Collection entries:
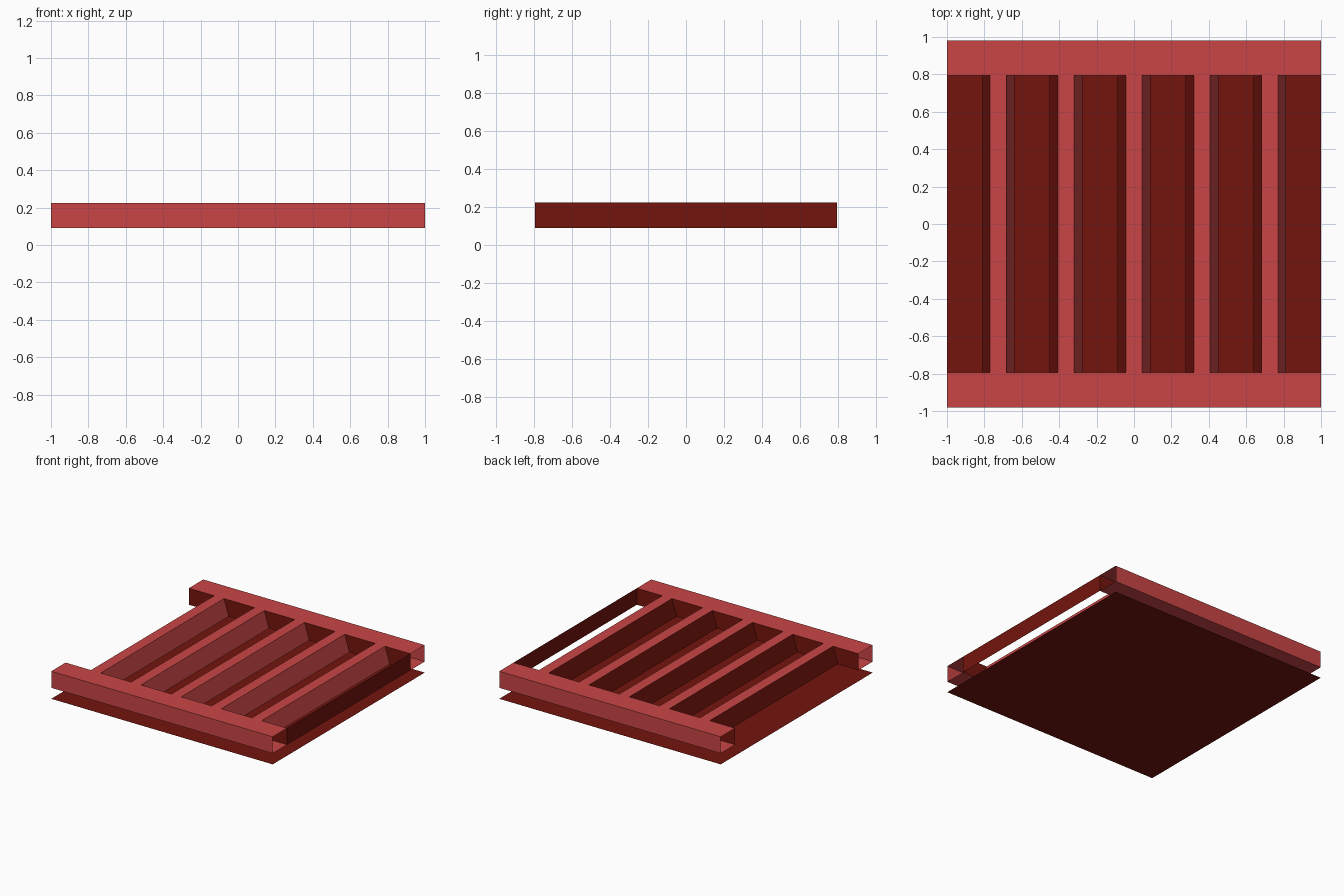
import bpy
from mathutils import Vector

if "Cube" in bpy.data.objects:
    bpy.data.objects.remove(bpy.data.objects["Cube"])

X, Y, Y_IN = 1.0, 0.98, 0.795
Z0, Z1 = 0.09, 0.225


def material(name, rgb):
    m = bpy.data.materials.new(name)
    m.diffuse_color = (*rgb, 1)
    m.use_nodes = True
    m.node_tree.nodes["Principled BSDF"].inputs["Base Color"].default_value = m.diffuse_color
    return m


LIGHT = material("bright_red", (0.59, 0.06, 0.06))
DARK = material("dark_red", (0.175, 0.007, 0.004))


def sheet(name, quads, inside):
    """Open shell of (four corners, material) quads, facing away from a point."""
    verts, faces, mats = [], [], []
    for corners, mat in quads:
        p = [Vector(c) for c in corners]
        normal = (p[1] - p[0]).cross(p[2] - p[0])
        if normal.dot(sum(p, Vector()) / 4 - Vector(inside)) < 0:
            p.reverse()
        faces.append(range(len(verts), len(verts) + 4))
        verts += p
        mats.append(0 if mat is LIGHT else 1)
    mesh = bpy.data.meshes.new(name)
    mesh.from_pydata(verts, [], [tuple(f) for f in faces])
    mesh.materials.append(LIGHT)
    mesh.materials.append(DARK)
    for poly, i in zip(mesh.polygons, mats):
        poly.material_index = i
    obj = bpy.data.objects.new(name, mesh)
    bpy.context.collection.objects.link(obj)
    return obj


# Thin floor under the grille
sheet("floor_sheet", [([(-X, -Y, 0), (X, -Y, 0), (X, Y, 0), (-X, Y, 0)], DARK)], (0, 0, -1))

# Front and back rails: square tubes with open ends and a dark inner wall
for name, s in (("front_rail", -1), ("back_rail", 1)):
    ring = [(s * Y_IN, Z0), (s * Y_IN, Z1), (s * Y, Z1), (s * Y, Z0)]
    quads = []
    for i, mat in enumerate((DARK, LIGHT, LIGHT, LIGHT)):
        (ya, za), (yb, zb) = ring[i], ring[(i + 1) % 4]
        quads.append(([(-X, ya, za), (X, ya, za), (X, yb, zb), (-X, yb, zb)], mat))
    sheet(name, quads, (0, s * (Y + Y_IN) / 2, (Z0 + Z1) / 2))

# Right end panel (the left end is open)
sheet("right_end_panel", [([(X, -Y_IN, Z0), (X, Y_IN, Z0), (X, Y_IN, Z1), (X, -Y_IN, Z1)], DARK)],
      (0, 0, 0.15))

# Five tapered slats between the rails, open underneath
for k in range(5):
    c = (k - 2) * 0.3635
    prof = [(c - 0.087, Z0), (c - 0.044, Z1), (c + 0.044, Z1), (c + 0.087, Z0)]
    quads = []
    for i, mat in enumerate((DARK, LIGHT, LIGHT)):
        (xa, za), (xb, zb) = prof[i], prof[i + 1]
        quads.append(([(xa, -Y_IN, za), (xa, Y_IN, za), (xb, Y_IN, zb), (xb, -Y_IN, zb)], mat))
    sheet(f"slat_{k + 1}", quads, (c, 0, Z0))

• **PROBLEM STATEMENT**
When you copy the entries above, keep every word exactly and omit the images.

• **COMPLETED TASK**
import bpy
from mathutils import Vector

if "Cube" in bpy.data.objects:
    bpy.data.objects.remove(bpy.data.objects["Cube"])

X, Y, Y_IN = 1.0, 0.98, 0.795
Z0, Z1 = 0.09, 0.225


def material(name, rgb):
    m = bpy.data.materials.new(name)
    m.diffuse_color = (*rgb, 1)
    m.use_nodes = True
    m.node_tree.nodes["Principled BSDF"].inputs["Base Color"].default_value = m.diffuse_color
    return m


LIGHT = material("bright_red", (0.59, 0.06, 0.06))
DARK = material("dark_red", (0.175, 0.007, 0.004))


def sheet(name, quads, inside):
    """Open shell of (four corners, material) quads, facing away from a point."""
    verts, faces, mats = [], [], []
    for corners, mat in quads:
        p = [Vector(c) for c in corners]
        normal = (p[1] - p[0]).cross(p[2] - p[0])
        if normal.dot(sum(p, Vector()) / 4 - Vector(inside)) < 0:
            p.reverse()
        faces.append(range(len(verts), len(verts) + 4))
        verts += p
        mats.append(0 if mat is LIGHT else 1)
    mesh = bpy.data.meshes.new(name)
    mesh.from_pydata(verts, [], [tuple(f) for f in faces])
    mesh.materials.append(LIGHT)
    mesh.materials.append(DARK)
    for poly, i in zip(mesh.polygons, mats):
        poly.material_index = i
    obj = bpy.data.objects.new(name, mesh)
    bpy.context.collection.objects.link(obj)
    return obj


# Thin floor under the grille
sheet("floor_sheet", [([(-X, -Y, 0), (X, -Y, 0), (X, Y, 0), (-X, Y, 0)], DARK)], (0, 0, -1))

# Front and back rails: square tubes with open ends and a dark inner wall
for name, s in (("front_rail", -1), ("back_rail", 1)):
    ring = [(s * Y_IN, Z0), (s * Y_IN, Z1), (s * Y, Z1), (s * Y, Z0)]
    quads = []
    for i, mat in enumerate((DARK, LIGHT, LIGHT, LIGHT)):
        (ya, za), (yb, zb) = ring[i], ring[(i + 1) % 4]
        quads.append(([(-X, ya, za), (X, ya, za), (X, yb, zb), (-X, yb, zb)], mat))
    sheet(name, quads, (0, s * (Y + Y_IN) / 2, (Z0 + Z1) / 2))

# Right end panel (the left end is open)
sheet("right_end_panel", [([(X, -Y_IN, Z0), (X, Y_IN, Z0), (X, Y_IN, Z1), (X, -Y_IN, Z1)], DARK)],
      (0, 0, 0.15))

# Five tapered slats between the rails, open underneath
for k in range(5):
    c = (k - 2) * 0.3635
    prof = [(c - 0.087, Z0), (c - 0.044, Z1), (c + 0.044, Z1), (c + 0.087, Z0)]
    quads = []
    for i, mat in enumerate((DARK, LIGHT, LIGHT)):
        (xa, za), (xb, zb) = prof[i], prof[i + 1]
        quads.append(([(xa, -Y_IN, za), (xa, Y_IN, za), (xb, Y_IN, zb), (xb, -Y_IN, zb)], mat))
    sheet(f"slat_{k + 1}", quads, (c, 0, Z0))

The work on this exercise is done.